Many salespeople believe they inherit their personal tendencies and character, while others say they are molded by their upbringing and childhood experiences. Still others think environmental factors are responsible for their actions. Certainly all three contain some measure of truth; but it’s also important to realize that everybody is born with free will. All humans are endowed by God with imagination, to be creative beyond what is seen, with a conscience, to know right from wrong while exercising their imagination, and possess an independent will, providing the power to make their own decisions.
Knowing this, you must get serious about taking personal responsibility, which is what being proactive is all about. Proactive people are driven by carefully selected and internalized values to get ahead of the game, while reactive people are driven by feelings, conditions, circumstances, and their environment, which puts them behind every pitch that life throws. Which one are you?
What will you do to be more proactive in your off-season creative selling?
Habit #2 – Begin with the End in Mind
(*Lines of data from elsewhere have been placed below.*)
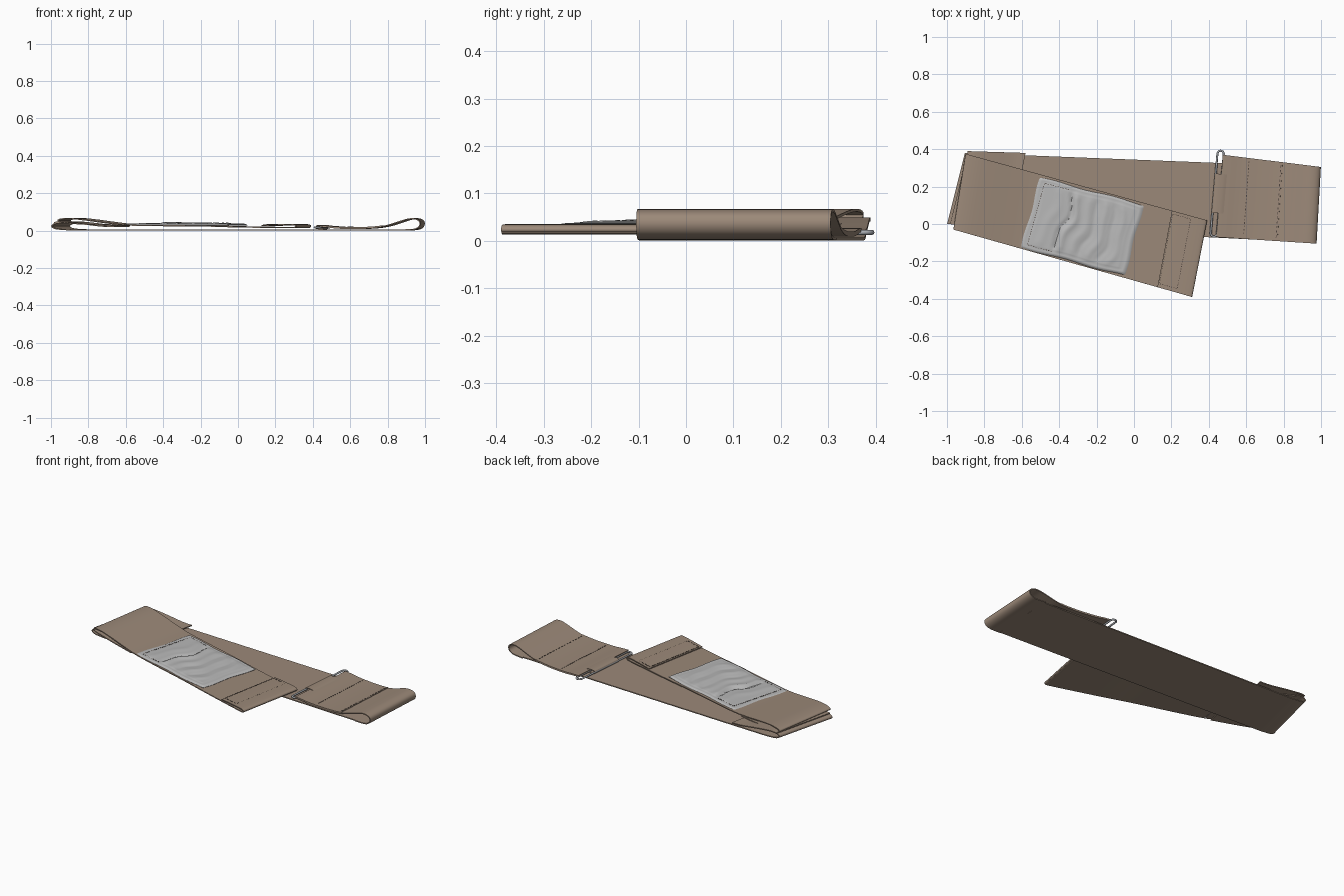
import bpy, math
from mathutils import Vector

if "Cube" in bpy.data.objects:
    bpy.data.objects.remove(bpy.data.objects["Cube"], do_unlink=True)


def material(name, color, metallic=0.0):
    m = bpy.data.materials.new(name)
    m.use_nodes = True
    m.diffuse_color = (*color, 1)
    bsdf = m.node_tree.nodes["Principled BSDF"]
    bsdf.inputs["Base Color"].default_value = (*color, 1)
    bsdf.inputs["Roughness"].default_value = 0.8
    return m


TAN = material("tan elastic", (0.33, 0.25, 0.19))
GAUZE = material("grey gauze", (0.48, 0.48, 0.48))
STEEL = material("steel", (0.42, 0.44, 0.47))
THREAD = material("dark thread", (0.08, 0.06, 0.05))

# Each layer lies in a four-cornered area: low left, low right, high right, high left
LOWER = [(-1.0, 0.0), (0.975, -0.10), (0.995, 0.305), (-0.905, 0.38)]
FLAP = [(-1.0, 0.0), (-0.66, -0.02), (-0.58, 0.38), (-0.905, 0.39)]
UPPER = [(-0.965, -0.03), (0.31, -0.39), (0.39, 0.02), (-0.90, 0.375)]
RETURN = [(0.44, -0.07), (0.975, -0.105), (0.998, 0.305), (0.475, 0.37)]
PAD = [(-0.61, -0.125), (-0.05, -0.275), (0.05, 0.10), (-0.505, 0.25)]


def place(area, s, t, z):
    a, b, c, d = (Vector(p) for p in area)
    p = a.lerp(b, s).lerp(d.lerp(c, s), t)
    return Vector((p.x, p.y, z))


def smooth_path(pts, steps=6):
    pts = [Vector(p) for p in pts]
    ext = [2 * pts[0] - pts[1]] + pts + [2 * pts[-1] - pts[-2]]
    out = []
    for p0, p1, p2, p3 in zip(ext, ext[1:], ext[2:], ext[3:]):
        for i in range(steps):
            f = i / steps
            out.append(p1 + 0.5 * f * (p2 - p0 + f * (2 * p0 - 5 * p1 + 4 * p2 - p3
                       + f * (3 * (p1 - p2) + p3 - p0))))
    return out + [pts[-1]]


def finish(ob, mat, thickness=0.0):
    ob.data.materials.append(mat)
    bpy.ops.object.select_all(action="DESELECT")
    bpy.context.view_layer.objects.active = ob
    ob.select_set(True)
    if thickness:
        mod = ob.modifiers.new("cloth thickness", "SOLIDIFY")
        mod.thickness, mod.offset = thickness, 0
        bpy.ops.object.modifier_apply(modifier=mod.name)
    bpy.ops.object.shade_smooth_by_angle(angle=math.radians(40))
    return ob


def add_mesh(name, verts, faces):
    me = bpy.data.meshes.new(name)
    me.from_pydata(verts, [], faces)
    ob = bpy.data.objects.new(name, me)
    bpy.context.collection.objects.link(ob)
    return ob


def grid_faces(rows, cols):
    return [(i * cols + j, (i + 1) * cols + j, (i + 1) * cols + j + 1, i * cols + j + 1)
            for i in range(rows - 1) for j in range(cols - 1)]


def ribbon(name, area, profile, thickness=0.006):
    """Cloth strip following an (along, height) profile across its area."""
    path = smooth_path(profile)
    cols = 5
    verts = [place(area, p[0], j / (cols - 1), p[1]) for p in path for j in range(cols)]
    return finish(add_mesh(name, verts, grid_faces(len(path), cols)), TAN, thickness)


def stitches(name, area, start, end, z, count):
    """Row of short thread dashes between two (along, across) positions."""
    verts, faces = [], []
    for i in range(count):
        ends = [place(area, *Vector(start).lerp(Vector(end), f / count), z)
                for f in (i + 0.25, i + 0.75)]
        side = (ends[1] - ends[0]).normalized().cross(Vector((0, 0, 1))) * 0.0018
        n = len(verts)
        verts += [ends[0] - side, ends[0] + side, ends[1] + side, ends[1] - side]
        faces.append((n, n + 1, n + 2, n + 3))
    return finish(add_mesh(name, verts, faces), THREAD, 0.002)


# Lower strap with its folded left end
ribbon("lower_strap", LOWER, [(0.035, 0.043), (0.014, 0.04), (0.002, 0.026), (0.01, 0.012),
                              (0.035, 0.006), (0.1, 0.004), (0.5, 0.004), (0.85, 0.004),
                              (0.95, 0.004)])
ribbon("left_fold_flap", FLAP, [(0.05, 0.044), (0.2, 0.046), (0.5, 0.036), (0.8, 0.024),
                                (1, 0.022)])

# Right loop, returning over the strap to the buckle
ribbon("return_strap", RETURN, [(0.8, 0.004), (0.92, 0.006), (0.975, 0.016), (0.996, 0.034),
                                (0.985, 0.053), (0.94, 0.063), (0.87, 0.061), (0.76, 0.043),
                                (0.66, 0.027), (0.55, 0.017), (0.4, 0.012), (0.2, 0.013),
                                (0.08, 0.019), (0, 0.022)])
ribbon("return_hem", RETURN, [(0.61, 0.025), (0.55, 0.021), (0.4, 0.017), (0.2, 0.018),
                              (0.08, 0.023), (0.0, 0.025)], 0.005)

# Upper strap, folded at the left and hemmed at the right
ribbon("upper_strap", UPPER, [(0.25, 0.027), (0.12, 0.034), (0.04, 0.041), (0.01, 0.046),
                              (0.002, 0.056), (0.02, 0.063), (0.06, 0.064), (0.12, 0.056),
                              (0.2, 0.042), (0.28, 0.031), (0.4, 0.027), (0.6, 0.025),
                              (0.75, 0.02), (0.97, 0.016), (0.995, 0.02), (0.998, 0.026),
                              (0.99, 0.031), (0.96, 0.032), (0.9, 0.03), (0.855, 0.027)])

# Gauze pad: pillowed sheet with wandering wrinkles
wrinkles = [(0.33, -0.008, 0.018), (0.38, 0.007, 0.03), (0.2, 0.003, 0.04), (0.5, 0.004, 0.03),
            (0.57, -0.004, 0.02), (0.66, 0.005, 0.03), (0.75, -0.004, 0.02), (0.84, 0.004, 0.03)]
n = 56
verts = []
for i in range(n):
    for j in range(n):
        s, t = i / (n - 1), j / (n - 1)
        edge = min(s, 1 - s, t, 1 - t)
        rise = 0.009 * min(1, edge / 0.03) ** 0.5
        fade = min(1, max(0, edge - 0.04) / 0.1)
        bend = 0.035 * math.sin(5.5 * t + 2.5 * s) + 0.012 * math.sin(13 * t + 9 * s)
        folds = sum(h * math.exp(-((s + bend - c) / w) ** 2) for c, h, w in wrinkles)
        groove = -0.003 * math.exp(-((edge - 0.05) / 0.014) ** 2)
        ripple_s = s + 0.008 * math.sin(9 * t) * (2 * s - 1)
        ripple_t = t + 0.01 * math.sin(11 * s) * (2 * t - 1)
        verts.append(place(PAD, ripple_s, ripple_t, 0.028 + rise + groove + fade * folds))
finish(add_mesh("gauze_pad", verts, grid_faces(n, n)), GAUZE, 0.003)

# Wire buckle: a long slot-shaped loop
low, high = Vector((0.427, -0.05, 0.018)), Vector((0.463, 0.375, 0.018))
along = (high - low).normalized()
across = along.cross(Vector((0, 0, 1)))
curve = bpy.data.curves.new("buckle", "CURVE")
curve.dimensions = "3D"
curve.bevel_depth, curve.bevel_resolution = 0.0055, 3
spline = curve.splines.new("POLY")
ring = []
for centre, turn in ((high, 0), (low, math.pi)):
    for k in range(9):
        a = turn + math.pi * k / 8
        ring.append(centre + 0.017 * (across * math.cos(a) + along * math.sin(a)))
spline.points.add(len(ring) - 1)
for point, co in zip(spline.points, ring):
    point.co = (*co, 1)
spline.use_cyclic_u = True
buckle = bpy.data.objects.new("buckle", curve)
bpy.context.collection.objects.link(buckle)
bpy.context.view_layer.objects.active = buckle
bpy.ops.object.select_all(action="DESELECT")
buckle.select_set(True)
bpy.ops.object.convert(target="MESH")
finish(bpy.context.object, STEEL)

# Cloth tab wrapped over the buckle's inner bar
TAB = [(0.417, 0.06), (0.48, 0.055), (0.498, 0.265), (0.435, 0.27)]
ribbon("buckle_tab", TAB, [(0.9, 0.01), (0.3, 0.009), (0.03, 0.012), (0, 0.019),
                           (0.06, 0.026), (0.3, 0.029), (0.7, 0.028), (1, 0.024)], 0.004)

# Seams
stitches("return_seam", RETURN, (0.27, 0.05), (0.27, 0.97), 0.0205, 22)
stitches("return_hem_seam", RETURN, (0.595, 0.03), (0.595, 0.97), 0.027, 16)
box = [(0.86, 0.05), (0.935, 0.05), (0.935, 0.96), (0.86, 0.96)]
for i, count in enumerate((8, 30, 8, 30)):
    stitches(f"hem_seam_{i + 1}", UPPER, box[i], box[(i + 1) % 4], 0.0335, count)
for i, (a, b) in enumerate([((0.06, 0.06), (0.06, 0.94)), ((0.06, 0.94), (0.3, 0.94)),
                            ((0.06, 0.06), (0.3, 0.06))]):
    stitches(f"pad_seam_{i + 1}", PAD, a, b, 0.0375, 26 if i == 0 else 10)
This habit is based on imagination; the ability to envision in your mind what you cannot at present see with your eyes. It is based on the principle that everything is created twice. First there is the mental creation, followed by the physical. The best way to explain this is realizing that a physical building is erected only after the blueprints are drawn. If you don’t make a conscious effort to visualize who you are and what you want from your sales career, you are empowering other people as well as circumstances to shape and control your career by default. What we are discussing here is the mental part, or the blueprints mentioned above, and this must be followed by the relevant activities that will bring about sales success. Center your sales career on correct principles, then translate them into the proper activities. The best way to do that is to start with a personal mission statement. If you’ve never created one, you might want to use the following template to plug yours into:
“To… (What you want to achieve, do or become)…so that… (Reasons why it is important). I will do this by… (Specific behaviors or actions you can use to get there). I value… (Choose several values) …because… (Reasons why these values are important). As a result I will… (What you can do to live by these values).”
How will a personal mission statement refocus your creative sales activities?
Please be sure to catch Part II next Monday as we address the other five Habits and relate them to your sales efforts in order to succeed more in generating and selling your own leads.
©2016 Robinson Training Solutions, LLC